> WHAT YOU ARE ASKED TO DO
Return exactly and only these lines: the first of the listing through the one containing "(0.15, 0.13, 0.11))".

> INPUT RECORDS
Segment Open
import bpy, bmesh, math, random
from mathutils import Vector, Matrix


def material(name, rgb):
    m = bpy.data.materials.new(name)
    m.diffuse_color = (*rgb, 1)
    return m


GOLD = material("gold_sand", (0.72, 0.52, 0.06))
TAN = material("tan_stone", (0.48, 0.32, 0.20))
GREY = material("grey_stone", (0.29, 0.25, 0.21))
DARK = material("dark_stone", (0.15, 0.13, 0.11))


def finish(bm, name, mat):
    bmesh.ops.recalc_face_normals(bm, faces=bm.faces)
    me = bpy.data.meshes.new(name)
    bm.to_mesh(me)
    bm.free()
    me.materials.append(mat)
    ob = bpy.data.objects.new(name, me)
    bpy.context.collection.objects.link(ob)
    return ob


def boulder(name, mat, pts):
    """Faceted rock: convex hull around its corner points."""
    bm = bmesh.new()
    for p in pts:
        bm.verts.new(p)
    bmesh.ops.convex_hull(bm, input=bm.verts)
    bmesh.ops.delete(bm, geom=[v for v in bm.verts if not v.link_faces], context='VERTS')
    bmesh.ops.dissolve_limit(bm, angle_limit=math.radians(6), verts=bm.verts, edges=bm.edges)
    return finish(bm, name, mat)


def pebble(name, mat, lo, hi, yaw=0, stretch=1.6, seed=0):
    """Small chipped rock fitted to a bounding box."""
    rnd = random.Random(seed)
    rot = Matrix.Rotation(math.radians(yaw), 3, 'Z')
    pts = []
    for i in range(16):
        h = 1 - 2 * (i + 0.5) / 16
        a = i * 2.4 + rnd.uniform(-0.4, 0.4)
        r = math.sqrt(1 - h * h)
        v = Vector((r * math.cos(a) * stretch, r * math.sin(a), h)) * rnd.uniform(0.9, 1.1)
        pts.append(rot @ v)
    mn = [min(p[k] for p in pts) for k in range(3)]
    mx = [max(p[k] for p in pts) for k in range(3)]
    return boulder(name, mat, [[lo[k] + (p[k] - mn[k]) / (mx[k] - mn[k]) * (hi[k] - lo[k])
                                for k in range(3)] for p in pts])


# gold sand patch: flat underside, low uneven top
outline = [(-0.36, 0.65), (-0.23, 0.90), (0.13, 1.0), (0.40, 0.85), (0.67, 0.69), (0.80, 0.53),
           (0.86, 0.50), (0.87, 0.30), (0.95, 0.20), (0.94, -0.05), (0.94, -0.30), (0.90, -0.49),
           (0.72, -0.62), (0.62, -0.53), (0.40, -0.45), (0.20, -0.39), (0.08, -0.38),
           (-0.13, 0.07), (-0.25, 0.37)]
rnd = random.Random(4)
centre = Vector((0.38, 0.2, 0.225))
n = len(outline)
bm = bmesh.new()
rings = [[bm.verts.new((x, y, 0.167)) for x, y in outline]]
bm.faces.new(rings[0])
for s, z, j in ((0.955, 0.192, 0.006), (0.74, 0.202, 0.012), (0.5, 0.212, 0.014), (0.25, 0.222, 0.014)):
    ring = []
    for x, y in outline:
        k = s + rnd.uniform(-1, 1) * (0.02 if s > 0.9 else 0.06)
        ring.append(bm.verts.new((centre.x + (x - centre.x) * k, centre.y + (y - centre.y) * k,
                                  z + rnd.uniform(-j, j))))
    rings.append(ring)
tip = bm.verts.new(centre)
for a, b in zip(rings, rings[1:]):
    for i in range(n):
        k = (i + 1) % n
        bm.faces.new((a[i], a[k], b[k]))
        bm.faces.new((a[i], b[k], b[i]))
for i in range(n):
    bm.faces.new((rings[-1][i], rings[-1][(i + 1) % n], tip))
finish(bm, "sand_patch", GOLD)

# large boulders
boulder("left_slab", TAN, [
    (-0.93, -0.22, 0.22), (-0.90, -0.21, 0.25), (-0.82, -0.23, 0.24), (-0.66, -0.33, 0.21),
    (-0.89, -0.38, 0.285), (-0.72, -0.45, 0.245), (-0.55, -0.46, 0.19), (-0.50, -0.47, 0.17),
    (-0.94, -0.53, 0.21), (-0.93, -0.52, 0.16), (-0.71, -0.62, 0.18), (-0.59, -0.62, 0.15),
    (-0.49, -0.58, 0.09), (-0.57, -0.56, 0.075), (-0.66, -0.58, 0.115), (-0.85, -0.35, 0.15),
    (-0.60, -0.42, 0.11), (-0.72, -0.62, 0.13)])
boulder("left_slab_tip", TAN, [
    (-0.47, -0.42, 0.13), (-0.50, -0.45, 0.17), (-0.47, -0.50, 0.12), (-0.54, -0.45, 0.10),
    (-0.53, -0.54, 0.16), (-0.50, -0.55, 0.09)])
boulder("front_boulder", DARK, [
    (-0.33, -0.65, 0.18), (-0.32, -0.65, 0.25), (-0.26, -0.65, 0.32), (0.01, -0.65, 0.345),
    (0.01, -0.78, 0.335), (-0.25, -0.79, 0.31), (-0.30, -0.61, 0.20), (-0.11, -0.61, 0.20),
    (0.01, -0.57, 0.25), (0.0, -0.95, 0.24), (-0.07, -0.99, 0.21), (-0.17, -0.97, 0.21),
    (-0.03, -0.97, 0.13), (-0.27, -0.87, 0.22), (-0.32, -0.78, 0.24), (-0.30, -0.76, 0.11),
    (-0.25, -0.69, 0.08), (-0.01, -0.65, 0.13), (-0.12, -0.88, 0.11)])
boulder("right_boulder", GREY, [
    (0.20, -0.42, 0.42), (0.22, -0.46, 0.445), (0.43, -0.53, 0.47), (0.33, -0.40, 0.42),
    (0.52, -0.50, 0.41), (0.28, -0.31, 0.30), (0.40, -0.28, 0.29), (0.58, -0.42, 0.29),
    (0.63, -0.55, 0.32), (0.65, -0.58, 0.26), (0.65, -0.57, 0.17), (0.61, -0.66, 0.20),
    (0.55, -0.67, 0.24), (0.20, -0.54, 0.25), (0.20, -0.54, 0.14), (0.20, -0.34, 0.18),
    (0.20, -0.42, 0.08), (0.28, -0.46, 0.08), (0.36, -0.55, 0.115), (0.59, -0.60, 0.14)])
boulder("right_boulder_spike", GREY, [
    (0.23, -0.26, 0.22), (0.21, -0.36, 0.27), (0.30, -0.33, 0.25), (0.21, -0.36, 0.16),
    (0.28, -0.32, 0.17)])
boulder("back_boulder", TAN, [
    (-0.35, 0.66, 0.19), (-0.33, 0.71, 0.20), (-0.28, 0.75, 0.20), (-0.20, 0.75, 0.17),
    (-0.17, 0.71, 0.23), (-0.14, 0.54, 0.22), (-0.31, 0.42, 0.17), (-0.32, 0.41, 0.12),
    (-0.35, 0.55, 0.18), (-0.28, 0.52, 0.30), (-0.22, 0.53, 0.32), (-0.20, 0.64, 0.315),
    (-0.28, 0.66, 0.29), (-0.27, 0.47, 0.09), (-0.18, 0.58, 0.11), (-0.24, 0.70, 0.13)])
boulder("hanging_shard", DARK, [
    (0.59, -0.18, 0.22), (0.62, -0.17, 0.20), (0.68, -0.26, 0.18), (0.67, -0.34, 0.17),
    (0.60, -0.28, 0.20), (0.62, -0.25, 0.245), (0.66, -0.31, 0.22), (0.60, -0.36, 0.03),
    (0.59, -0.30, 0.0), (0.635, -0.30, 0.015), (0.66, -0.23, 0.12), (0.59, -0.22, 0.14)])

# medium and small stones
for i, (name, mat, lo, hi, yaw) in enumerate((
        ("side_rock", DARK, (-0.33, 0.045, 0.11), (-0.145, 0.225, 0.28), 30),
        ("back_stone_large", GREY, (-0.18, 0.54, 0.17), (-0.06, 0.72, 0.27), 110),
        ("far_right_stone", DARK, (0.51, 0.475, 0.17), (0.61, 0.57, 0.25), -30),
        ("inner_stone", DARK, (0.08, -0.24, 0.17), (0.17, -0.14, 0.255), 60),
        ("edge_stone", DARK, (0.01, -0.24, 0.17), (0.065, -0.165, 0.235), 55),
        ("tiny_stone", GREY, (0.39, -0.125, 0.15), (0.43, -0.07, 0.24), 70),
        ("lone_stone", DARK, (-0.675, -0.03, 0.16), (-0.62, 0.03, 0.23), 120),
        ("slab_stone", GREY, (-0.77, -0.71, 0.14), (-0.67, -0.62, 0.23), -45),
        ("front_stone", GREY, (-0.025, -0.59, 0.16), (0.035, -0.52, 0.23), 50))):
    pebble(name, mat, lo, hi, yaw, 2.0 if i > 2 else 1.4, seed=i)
Segment Closed
> WRITTEN REPLY
import bpy, bmesh, math, random
from mathutils import Vector, Matrix


def material(name, rgb):
    m = bpy.data.materials.new(name)
    m.diffuse_color = (*rgb, 1)
    return m


GOLD = material("gold_sand", (0.72, 0.52, 0.06))
TAN = material("tan_stone", (0.48, 0.32, 0.20))
GREY = material("grey_stone", (0.29, 0.25, 0.21))
DARK = material("dark_stone", (0.15, 0.13, 0.11))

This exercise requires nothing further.